[Assigned task] The lines to copy are those with "HEIGHT" in them. Pull each one from the entries below.

[Data]
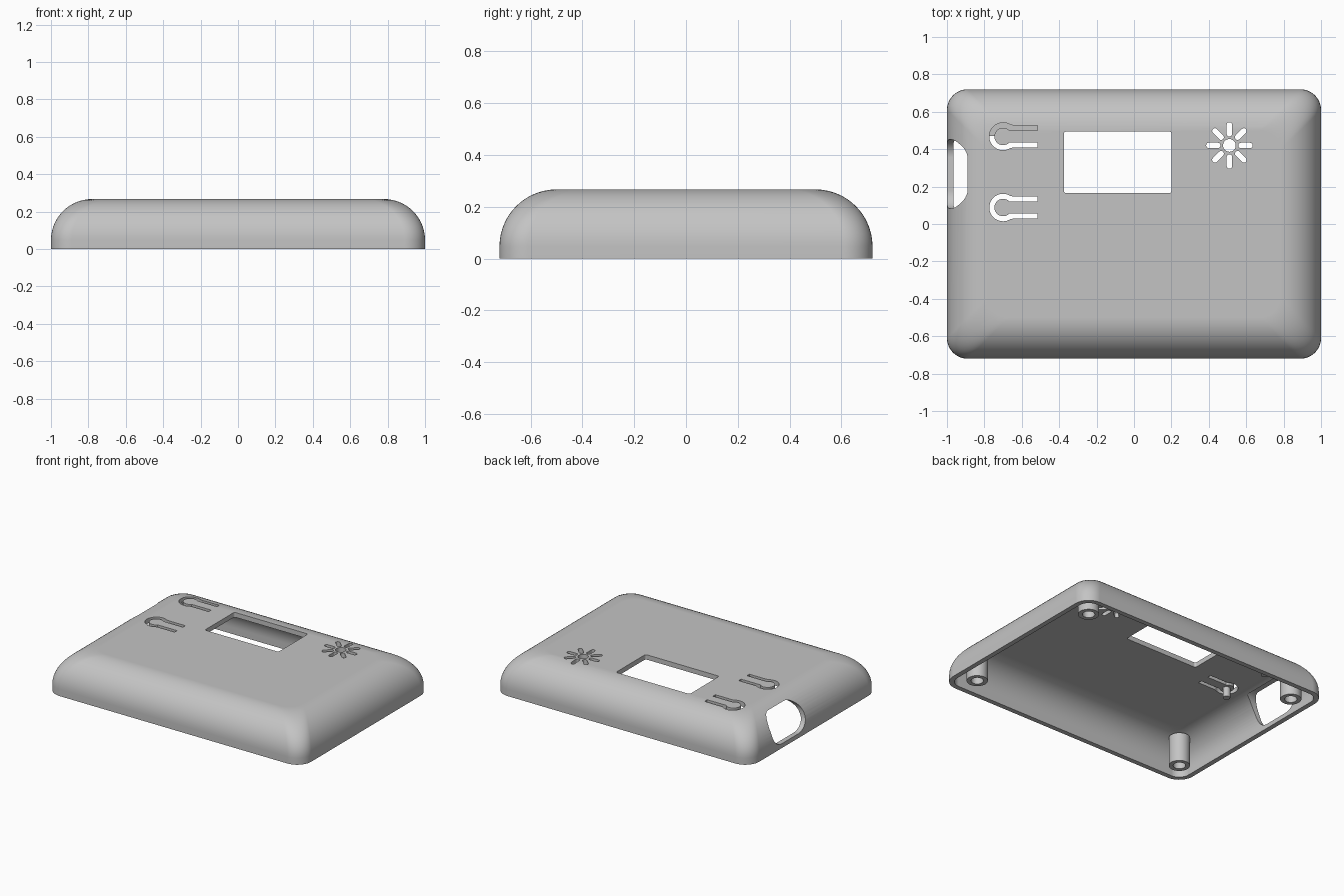
import bpy, bmesh
from math import sin, cos, pi, radians

cube = bpy.data.objects.get("Cube")
if cube:
    bpy.data.objects.remove(cube, do_unlink=True)

grey = bpy.data.materials.new("light_grey_plastic")
grey.use_nodes = True
COLOR = (0.55, 0.55, 0.55, 1)
grey.diffuse_color = COLOR
grey.node_tree.nodes["Principled BSDF"].inputs["Base Color"].default_value = COLOR

LENGTH, WIDTH, HEIGHT = 2.0, 1.44, 0.267
WALL, FILLET, CORNER = 0.034, 0.22, 0.11
CEILING = HEIGHT - WALL


def finish(name, bm):
    bmesh.ops.recalc_face_normals(bm, faces=bm.faces)
    mesh = bpy.data.meshes.new(name)
    bm.to_mesh(mesh)
    bm.free()
    mesh.materials.append(grey)
    obj = bpy.data.objects.new(name, mesh)
    bpy.context.collection.objects.link(obj)
    return obj


def activate(obj):
    bpy.ops.object.select_all(action='DESELECT')
    obj.select_set(True)
    bpy.context.view_layer.objects.active = obj


def smooth(obj):
    activate(obj)
    bpy.ops.object.shade_smooth_by_angle(angle=radians(32))


def rounded_rect(hx, hy, r, steps=10):
    pts = []
    for i, (sx, sy) in enumerate(((1, 1), (-1, 1), (-1, -1), (1, -1))):
        for k in range(steps + 1):
            a = (i + k / steps) * pi / 2
            pts.append((sx * (hx - r) + r * cos(a), sy * (hy - r) + r * sin(a)))
    return pts


def bridge(bm, a, b):
    n = len(a)
    for i in range(n):
        bm.faces.new((a[i], a[(i + 1) % n], b[(i + 1) % n], b[i]))


def dome(bm, inset, steps=14):
    """Rounded dome skin set in from the outside; returns its base ring."""
    r = FILLET - inset
    base = HEIGHT - FILLET
    levels = [(0, 0)] + [(r * (1 - cos(a)), base + r * sin(a))
                         for a in (k * pi / 2 / steps for k in range(steps + 1))]
    rings = []
    for d, z in levels:
        outline = rounded_rect(LENGTH / 2 - inset - d, WIDTH / 2 - inset - d,
                               CORNER - inset)
        rings.append([bm.verts.new((x, y, z)) for x, y in outline])
    for a, b in zip(rings, rings[1:]):
        bridge(bm, a, b)
    bm.faces.new(rings[-1])
    return rings[0]


def prism(outline, lo, hi, axis='Z'):
    bm = bmesh.new()
    ends = []
    for h in (lo, hi):
        ends.append([bm.verts.new((u, v, h) if axis == 'Z' else (h, u, v))
                     for u, v in outline])
        bm.faces.new(ends[-1])
    bridge(bm, *ends)
    return finish("cutter", bm)


def moved(outline, cx, cy, turn=0):
    c, s = cos(turn), sin(turn)
    return [(cx + x * c - y * s, cy + x * s + y * c) for x, y in outline]


def circle(r, n=32):
    return [(r * cos(i * 2 * pi / n), r * sin(i * 2 * pi / n)) for i in range(n)]


def cut(target, cutter):
    activate(target)
    mod = target.modifiers.new("cut", 'BOOLEAN')
    mod.operation, mod.solver, mod.object = 'DIFFERENCE', 'EXACT', cutter
    bpy.ops.object.modifier_apply(modifier=mod.name)
    bpy.data.objects.remove(cutter, do_unlink=True)


def half_keyhole(side, end_angle):
    """Ribbon along one arm and half of the ring of a flexible button."""
    half, ring, arm = 0.0135, 0.06, 0.046
    outer = [(0.185, arm + half), (0.053, arm + half)]
    inner = [(0.185, arm - half), (0.033, arm - half)]
    for k in range(17):
        a = radians(57 + (end_angle - 57) * k / 16)
        outer.append(((ring + half) * cos(a), (ring + half) * sin(a)))
        inner.append(((ring - half) * cos(a), (ring - half) * sin(a)))
    return [(x, side * y) for x, y in outer + inner[::-1]]


# Hollow case shell, open underneath
bm = bmesh.new()
bridge(bm, dome(bm, 0), dome(bm, WALL))
shell = finish("case_shell", bm)

# Display window
TOP = HEIGHT + 0.1
cut(shell, prism(moved(rounded_rect(0.288, 0.165, 0.014, 4), -0.087, 0.33), 0.15, TOP))

# Side connector opening
cut(shell, prism(moved(rounded_rect(0.185, 0.103, 0.095, 12), 0.267, 0.134),
                 -1.1, -0.84, 'X'))

# Sound grille: hub hole with eight radial slots
GRILLE = (0.51, 0.42)
cut(shell, prism(moved(circle(0.034), *GRILLE), 0.15, TOP))
for i in range(8):
    slot = moved(rounded_rect(0.038, 0.0145, 0.0135, 5), 0.086, 0)
    cut(shell, prism(moved(slot, *GRILLE, i * pi / 4), 0.15, TOP))

# Flexible buttons; the slot half nearest the back wall stays blind
BUTTONS = {"back": (-0.70, 0.468), "front": (-0.70, 0.088)}
for place, (x, y) in BUTTONS.items():
    upper_floor = CEILING + 0.008 if place == "back" else 0.15
    cut(shell, prism(moved(half_keyhole(1, 178), x, y), upper_floor, TOP))
    cut(shell, prism(moved(half_keyhole(-1, 183), x, y), 0.15, TOP))
smooth(shell)
shell.modifiers.new("even_shading", 'WEIGHTED_NORMAL').keep_sharp = True

# Plunger pins under the buttons
for place, (x, y) in BUTTONS.items():
    pin = prism(moved(circle(0.024, 20), x, y), CEILING - 0.07, CEILING + 0.01)
    pin.name = place + "_button_pin"
    smooth(pin)

# Hollow screw posts in the four corners
for sx, side in ((1, "left"), (-1, "right")):
    for sy, end in ((-1, "front"), (1, "back")):
        bm = bmesh.new()
        rings = [[bm.verts.new((x, y, z)) for x, y in
                  moved(circle(r), sx * 0.845, sy * 0.555)]
                 for r, z in ((0.068, 0.0), (0.068, 0.205), (0.04, 0.205), (0.04, 0.0))]
        for i in range(4):
            bridge(bm, rings[i], rings[(i + 1) % 4])
        smooth(finish(f"{end}_{side}_screw_post", bm))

[Response to the exercise]
LENGTH, WIDTH, HEIGHT = 2.0, 1.44, 0.267
CEILING = HEIGHT - WALL
    base = HEIGHT - FILLET
TOP = HEIGHT + 0.1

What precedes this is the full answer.